America admitted far fewer refugees than this time a year ago. However, Trump grudgingly honored an Obama-era refugee deal with Australia.
by Edmund Hart
October 1 is the beginning of a new fiscal year for the United States government, and the Trump administration plans to limit refugee admissions to 45,000. The previous fiscal year of 2017 saw 52,261 refugees admitted, with the vast majority coming from Africa, the Middle East, and South Asia. Over the past decade, refugee admission into the U.S. has varied from approximately 40,000 to 75,000. This number spiked in fiscal year 2016 to 84,995 refugees, and former President Barack Obama wanted admissions to further rise to 110,000 in 2017. Refugee admissions have not been at that level since the early 1990s, and it could have been achieved had the admission rate kept pace with the 9,945 refugees imported in October 2016. Fortunately, the transition of power to the Trump administration saw a persistent reduction in admissions to the point that it reached a trickle. The last month in fiscal year 2017, September, had a paltry admission of 869 refugees.

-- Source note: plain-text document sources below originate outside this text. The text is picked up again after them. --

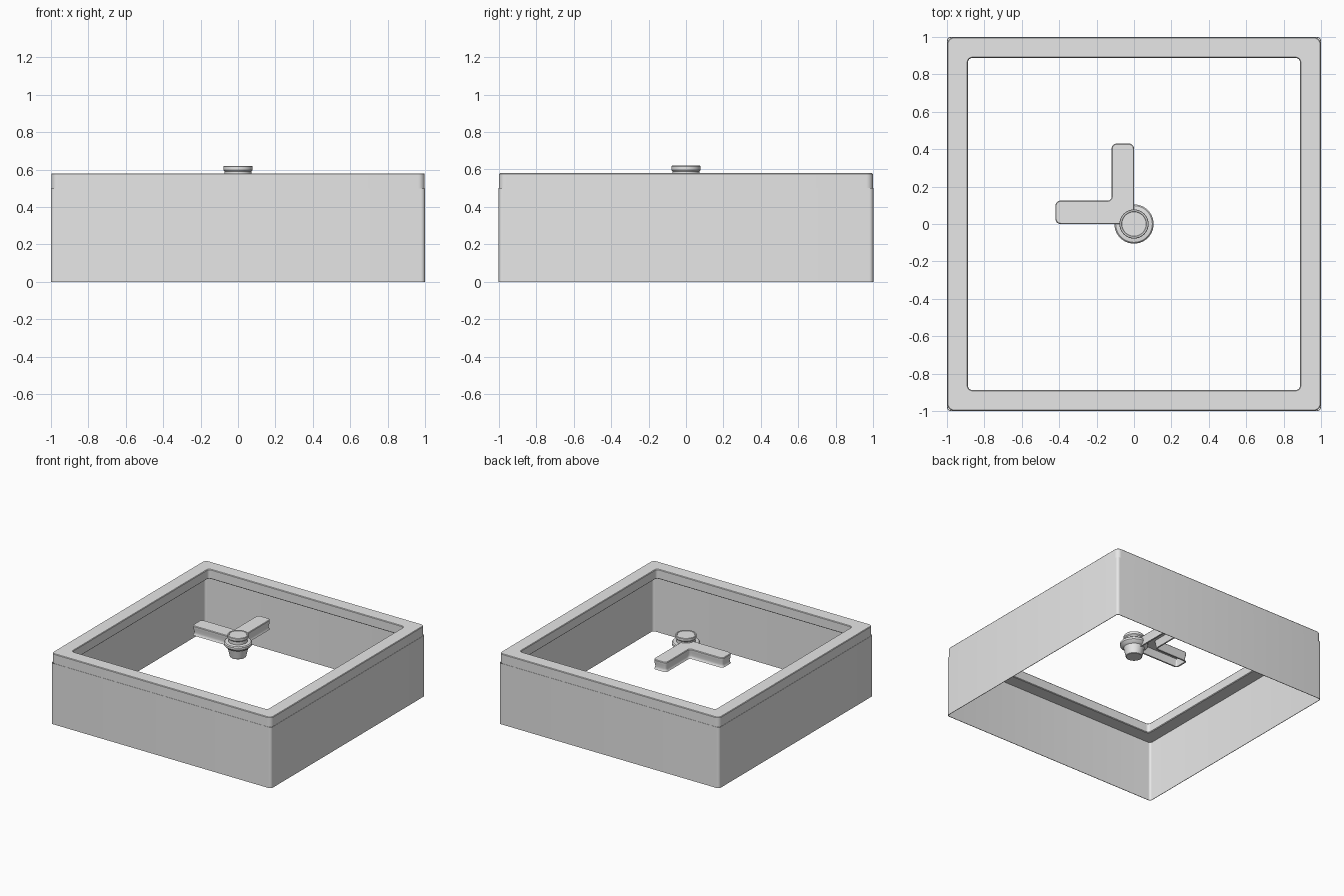
import bpy, bmesh, math
from mathutils import Vector

if "Cube" in bpy.data.objects:
    bpy.data.objects.remove(bpy.data.objects["Cube"])

grey = bpy.data.materials.new("plain_grey")
grey.diffuse_color = (0.8, 0.8, 0.8, 1)
grey.use_nodes = True
grey.node_tree.nodes["Principled BSDF"].inputs["Base Color"].default_value = grey.diffuse_color


def outline(corners, steps=6):
    """Right-angled outline with filleted corners; each corner is (x, y, radius)."""
    pts = []
    n = len(corners)
    for i, (x, y, r) in enumerate(corners):
        p = Vector((x, y))
        a = (Vector(corners[i - 1][:2]) - p).normalized()
        b = (Vector(corners[(i + 1) % n][:2]) - p).normalized()
        for k in range(steps + 1):
            t = math.pi / 2 * k / steps
            pts.append(p + r * (a * (1 - math.sin(t)) + b * (1 - math.cos(t))))
    return pts


def square(half, r):
    return outline([(-half, -half, r), (half, -half, r), (half, half, r), (-half, half, r)])


def ell(d):
    """L-shaped outline, inset by d."""
    r = max(0.027 - d, 0.004)
    return outline([(-0.42 + d, d, r), (-d, d, r), (-d, 0.43 - d, r),
                    (-0.12 + d, 0.43 - d, r), (-0.12 + d, 0.125 - d, 0.02 + d),
                    (-0.42 + d, 0.125 - d, r)])


def loft(name, rings, closed=False):
    """Skin a list of (outline, z) rings; join last to first, or cap the ends."""
    bm = bmesh.new()
    rows = [[bm.verts.new((p[0], p[1], z)) for p in pts] for pts, z in rings]
    pairs = list(zip(rows, rows[1:]))
    if closed:
        pairs.append((rows[-1], rows[0]))
    else:
        bm.faces.new(rows[0])
        bm.faces.new(rows[-1])
    for lo, hi in pairs:
        for i in range(len(lo)):
            j = (i + 1) % len(lo)
            bm.faces.new((lo[i], lo[j], hi[j], hi[i]))
    bmesh.ops.recalc_face_normals(bm, faces=bm.faces)
    me = bpy.data.meshes.new(name)
    bm.to_mesh(me)
    bm.free()
    me.materials.append(grey)
    ob = bpy.data.objects.new(name, me)
    bpy.context.collection.objects.link(ob)
    bpy.ops.object.select_all(action='DESELECT')
    ob.select_set(True)
    bpy.context.view_layer.objects.active = ob
    bpy.ops.object.shade_smooth_by_angle(angle=math.radians(30))
    return ob


# Thin outer skirt
loft("skirt_wall", [(square(1.0, 0.022), 0), (square(1.0, 0.022), 0.5),
                    (square(0.996, 0.018), 0.5), (square(0.996, 0.018), 0)], closed=True)

# Square rim on top of the skirt
loft("top_rim", [(square(0.998, 0.035), 0.5), (square(0.998, 0.035), 0.575),
                 (square(0.994, 0.031), 0.58), (square(0.892, 0.027), 0.58),
                 (square(0.888, 0.024), 0.575), (square(0.888, 0.024), 0.505),
                 (square(0.893, 0.027), 0.5)], closed=True)

# Corner bracket: waisted sides and a hollow underside
loft("corner_bracket", [(ell(0.004), 0.58), (ell(0), 0.575), (ell(0.001), 0.555),
                        (ell(0.008), 0.525), (ell(0.006), 0.51), (ell(0), 0.5),
                        (ell(0.012), 0.5), (ell(0.022), 0.56)])

# Turned knob: tapered foot, wide collar, neck and lipped cap
profile = [(0.058, 0.44), (0.062, 0.443), (0.078, 0.515), (0.09, 0.522), (0.105, 0.538),
           (0.105, 0.555), (0.098, 0.562), (0.072, 0.565), (0.072, 0.59), (0.078, 0.598),
           (0.078, 0.617), (0.075, 0.62), (0.067, 0.62), (0.065, 0.617)]
SIDES = 40
loft("knob", [([(r * math.cos(2 * math.pi * i / SIDES), r * math.sin(2 * math.pi * i / SIDES))
                for i in range(SIDES)], z) for r, z in profile])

Trump’s success at adverting a planned refugee surge by Obama is commendable. However, he has not rescinded a previous refugee exchange plan between the United States and Australia. Just 5 days after the 2016 presidential election, Obama stuck a deal with Australian Prime Minister Malcolm Turnbull, in which up to 1,250 refugees from Australian detention centers on the Pacific islands of Nauru and Manus are to be imported into the United States in exchange for Australia accepting several dozen refugees currently located in Costa Rica. Australia has also pledged to increase their refugee intake by 5,000 to 18,750 a year. While Trump has referred to the deal as “dumb,” his administration will still honor the diplomatic agreement with the United States’ longtime ally. The first group of these refugees has begun to leave the Australian camps, but leaked phone transcripts from last month between Turnbull and Trump reveal the President’s displeasure with the deal:
“I guarantee you they are bad. That is why they are in prison right now. They are not going to be wonderful people who go on to work for the local milk people.”

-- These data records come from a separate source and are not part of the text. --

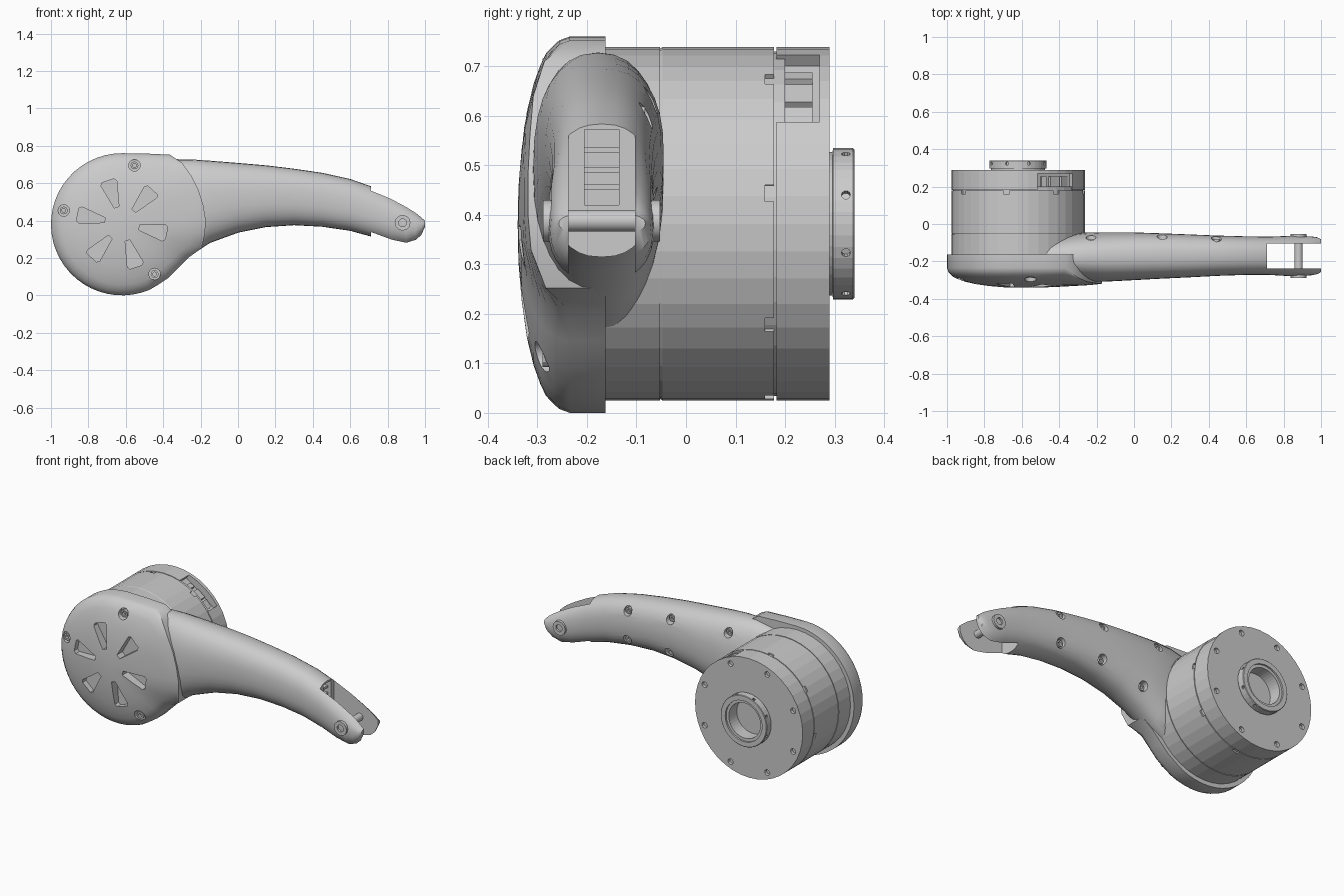
import bpy, bmesh, math
from mathutils import Matrix, Vector

if "Cube" in bpy.data.objects:
    bpy.data.objects.remove(bpy.data.objects["Cube"])

CX, CZ = -0.62, 0.382          # motor axis runs along y through this point
rad = math.radians


def circle(r, y, n=40, cx=CX, cz=CZ):
    return [(cx + r * math.cos(2 * math.pi * i / n), y, cz + r * math.sin(2 * math.pi * i / n)) for i in range(n)]


def loft(bm, rings):
    """Skin a chain of equal point rings and close both ends."""
    rows = [[bm.verts.new(p) for p in ring] for ring in rings]
    n = len(rows[0])
    for a, b in zip(rows, rows[1:]):
        for i in range(n):
            j = (i + 1) % n
            bm.faces.new((a[i], a[j], b[j], b[i]))
    bm.faces.new(rows[0])
    bm.faces.new(rows[-1])


def turned(bm, profile, n=40, cx=CX, cz=CZ):
    loft(bm, [circle(r, y, n, cx, cz) for r, y in profile])


def radial_box(bm, angle, r, y, size):
    m = (Matrix.Translation((CX, 0, CZ)) @ Matrix.Rotation(-rad(angle), 4, 'Y')
         @ Matrix.Translation((r, y, 0)) @ Matrix.Diagonal((*size, 1)))
    bmesh.ops.create_cube(bm, size=1, matrix=m)


def box(bm, lo, hi):
    lo, hi = Vector(lo), Vector(hi)
    bmesh.ops.create_cube(bm, size=1, matrix=Matrix.Translation((lo + hi) / 2) @ Matrix.Diagonal((*(hi - lo), 1)))


def make(name, bm, smooth=None):
    bmesh.ops.recalc_face_normals(bm, faces=bm.faces)
    me = bpy.data.meshes.new(name)
    bm.to_mesh(me)
    bm.free()
    ob = bpy.data.objects.new(name, me)
    bpy.context.collection.objects.link(ob)
    return ob


def cut(ob, bm):
    """Subtract the shapes in bm from ob and bake the result."""
    cutter = make("cutter", bm)
    cutter.hide_render = True
    mod = ob.modifiers.new("cut", 'BOOLEAN')
    mod.operation, mod.solver, mod.object = 'DIFFERENCE', 'EXACT', cutter
    dg = bpy.context.evaluated_depsgraph_get()
    me = bpy.data.meshes.new_from_object(ob.evaluated_get(dg))
    ob.modifiers.clear()
    ob.data = me
    bpy.data.objects.remove(cutter)


def smooth(ob, angle=32):
    bpy.ops.object.select_all(action='DESELECT')
    ob.select_set(True)
    bpy.context.view_layer.objects.active = ob
    bpy.ops.object.shade_smooth_by_angle(angle=rad(angle))


def polar(angle, r):
    return CX + r * math.cos(rad(angle)), CZ + r * math.sin(rad(angle))


def screw(bm, x, z, y_base, y_top, r):
    """Round head with a hollow socket."""
    d = y_top - y_base
    turned(bm, [(r, y_base), (r, y_top), (r * .5, y_top), (r * .5, y_top - d * .6)], 12, x, z)


# Motor drum with retaining notches near its back edge
bm = bmesh.new()
turned(bm, [(.35, -.06), (.357, -.047), (.357, .178), (.35, .178)])
drum = make("motor_drum", bm)
bm = bmesh.new()
for k in range(8):
    radial_box(bm, 10 + 45 * k, .357, .18, (.04, .04, .034))
cut(drum, bm)

# Inner core visible in the grooves, and the housing the arm grows from
for name, prof in (("drum_core", [(.348, -.1), (.348, .2)]),
                   ("front_housing", [(.357, -.235), (.357, -.053)])):
    bm = bmesh.new()
    turned(bm, prof)
    make(name, bm)

# Back ring with bolt holes, centre bore and connector pocket
bm = bmesh.new()
turned(bm, [(.357, .183), (.357, .29)])
ring = make("back_ring", bm)
bm = bmesh.new()
turned(bm, [(.125, .24), (.125, .32)], 32)
for k in range(8):
    x, z = polar(22.5 + 45 * k, .318)
    turned(bm, [(.017, .272), (.017, .31)], 12, x, z)
cut(ring, bm)
bm = bmesh.new()
radial_box(bm, 54, .37, .22, (.12, .10, .23))
cut(ring, bm)
bm = bmesh.new()
for a, w in ((41, .05), (53, .06), (65, .03)):
    radial_box(bm, a, .315, .225, (.03, .06, w))
make("connectors", bm)

# Hollow output hub with radial set-screw holes
bm = bmesh.new()
turned(bm, [(.145, .242), (.145, .296), (.153, .297), (.153, .337), (.150, .34),
            (.122, .34), (.122, .33), (.105, .33), (.105, .255)])
hub = make("output_hub", bm)
bm = bmesh.new()
for k in range(8):
    a = rad(22.5 + 45 * k)
    m = (Matrix.Translation((CX, 0, CZ)) @ Matrix.Rotation(-a, 4, 'Y')
         @ Matrix.Translation((.155, .323, 0)) @ Matrix.Rotation(rad(90), 4, 'Y'))
    bmesh.ops.create_cone(bm, cap_ends=True, segments=10, radius1=.009, radius2=.009, depth=.03, matrix=m)
cut(hub, bm)

# Arm: rounded sections (x, bottom z, top z, front y, back y)
sections = [(-.50, .20, .700, -.270, -.080), (-.35, .16, .728, -.300, -.055), (-.25, .215, .727, -.310, -.045),
            (-.15, .28, .720, -.308, -.045), (0, .335, .708, -.300, -.045), (.15, .365, .695, -.292, -.050),
            (.30, .375, .677, -.285, -.056), (.45, .367, .655, -.277, -.062), (.60, .345, .622, -.272, -.066),
            (.72, .312, .580, -.272, -.068), (.82, .28, .533, -.278, -.064), (.90, .265, .488, -.278, -.064),
            (.95, .282, .455, -.274, -.067), (.98, .312, .428, -.268, -.071), (1.0, .36, .405, -.257, -.082)]


def arm_section(x, zb, zt, yf, yb, n=32, e=2 / 2.4):
    pts = []
    for i in range(n):
        a = 2 * math.pi * i / n
        c, s = math.cos(a), math.sin(a)
        pts.append((x, (yf + yb) / 2 + (yb - yf) / 2 * math.copysign(abs(c) ** e, c),
                    (zb + zt) / 2 + (zt - zb) / 2 * math.copysign(abs(s) ** e, s)))
    return pts


bm = bmesh.new()
loft(bm, [arm_section(*s) for s in sections])
arm = make("arm", bm)

# Fork slot, then inner channel and screw recesses on the back of the arm
bm = bmesh.new()
box(bm, (.71, -.237, 0), (1.2, -.103, .9))
cut(arm, bm)
arm_screws = [(-.23, .65), (.15, .63), (.44, .60), (-.12, .37), (.16, .43), (.44, .43)]
bm = bmesh.new()
box(bm, (.48, -.205, .42), (.76, -.135, .572))
for x, z in arm_screws:
    turned(bm, [(.027, -.098), (.027, .03)], 16, x, z)
cut(arm, bm)
smooth(arm)

bm = bmesh.new()
for z in (.45, .485, .525):
    box(bm, (.47, -.21, z), (.69, -.13, z + .012))
make("channel_ribs", bm)

# Axle pin across the fork with a head on each side
bm = bmesh.new()
turned(bm, [(.022, -.26), (.022, -.08)], 20, .88, .388)
screw(bm, .88, .388, -.265, -.289, .042)
screw(bm, .88, .388, -.077, -.053, .042)
smooth(make("axle_pin", bm))

# Cap: domed cover; outline points (x, z, how far the dome carries on past the edge)
outline = [(CX + .38 * math.cos(rad(a)), .38 + .38 * math.sin(rad(a)), 1) for a in range(90, 294, 7)]
outline += [(-.43, .055, 1), (-.37, .095, 1), (-.32, .145, 1), (-.26, .205, 1), (-.195, .252, 1.1),
            (-.177, .33, 1.45), (-.172, .40, 1.6), (-.185, .48, 1.6), (-.21, .56, 1.5), (-.25, .64, 1.35),
            (-.30, .71, 1.12), (-.365, .752, 1), (-.49, .758, 1)]
dome = [(0, -.34), (.25, -.338), (.55, -.326), (.8, -.303), (.92, -.281), (.98, -.256), (1, -.235)]


def dome_y(s):
    for (a, ya), (b, yb) in zip(dome, dome[1:]):
        if s <= b + 1e-6:
            return ya + (yb - ya) * (s - a) / (b - a)


bm = bmesh.new()
rings = [[(x, -.163, z) for x, z, _ in outline]]
for s in (1, .98, .95, .91, .85, .75, .6, .4, .2, .02):
    rings.append([(CX + (x - CX) * s, dome_y(s / e), .38 + (z - .38) * s) for x, z, e in outline])
loft(bm, rings)
cap = make("cap", bm)

# Six flared vents and three screw recesses in the cap
bm = bmesh.new()
for k in range(6):
    a = 48 + 60 * k
    corners = [polar(a + d, r) for r, d in ((.095, -8), (.232, -11), (.245, -8), (.245, 8), (.232, 11), (.095, 8))]
    loft(bm, [[(x, y, z) for x, z in corners] for y in (-.36, -.285)])
cap_screws = [polar(a, .32) for a in (78, 167, -57)]
for x, z in cap_screws:
    turned(bm, [(.031, -.36), (.031, -.272)], 16, x, z)
cut(cap, bm)
smooth(cap)

# Screws of cap and arm
bm = bmesh.new()
for x, z in cap_screws:
    screw(bm, x, z, -.265, -.29, .021)
for x, z in arm_screws:
    screw(bm, x, z, -.105, -.083, .019)
make("screws", bm)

The nature of this deal appears curious at first glance. It appears to be a reshuffling of interchangeable refugees that involves increased transportation costs for both countries. However there is a particular reason for Australia wanting such a deal. Australia has a policy disbarring migrant boat arrivals on their mainland. Such arrivals are sent to detention centers on Pacific islands where the migrant can apply for asylum in a third country or return to their homeland. Therefore, Australia refuses to accept the refugees housed on Naura and Manus and is able to pawn them off on the United States through this deal.
Australia’s refusal to accept boat people is a prudent policy decision given the region. In the Spring of 2015, the tremors of Europe’s migrant invasion were beginning and a similar crisis was shaping up in the Pacific. Like the current hysteria whipped up by international journalists over Rohingya Muslims, the press was heavily pushing for the acceptance of Rohingya boat people in Australia during the first half of 2015. Former Prime Minister Tony Abbot offered a commonsense rebuttal:
“We are not going to do anything that will encourage people to get on boats. If we do the slightest thing to encourage people to get on the boats, this problem will get worse, not better”
Eventually the international press gave up on pressuring the Australian government and focused instead on Europe, which was readily accepting any and all who washed up on its shores. This in turn led to a swell of boat people seeking migration to Europe’s mainland that continues to this day, while Australia’s policy has kept their potential third world invasion at bay for now.
The natural state in non-White sections of the world, in the absence of a strongman government, is turmoil and sporadic violence. Various ethnic groups engage in tribal warfare over blood feuds that go back decades or even centuries. Governments that do exists are often corrupt, and their reach is usually limited to urban areas within their borders. Western-backed humanitarian efforts in these regions to reduce mortality through medical assistance and food aid has grown populations in the third world to levels that they would not be capable of sustaining on their own accord. Peace efforts led by the UN and backed by economic sanctions has kept chaotic violence in many of these countries to a simmer, but they have done nothing to abate the innate tribal animosity. The recent conflict in Myanmar is an example of what happens when ethnic resentment boils over, and there will likely be more incidents like this around the globe as populations continue to increase.
The losers in ethnic strife are not automatically innocent victims and desirable people to bring into the country. Should the power dynamics be shifted in any of these conflicts, then the other group would be the refugees that are foisted upon stable Western countries. In an ideal world, President Trump would set the refugee cap to zero. The next best thing his administration can do is hamstring the bureaucracy of refugee processing and keep admissions to last month’s level of 869 individuals or aim for an even lower number.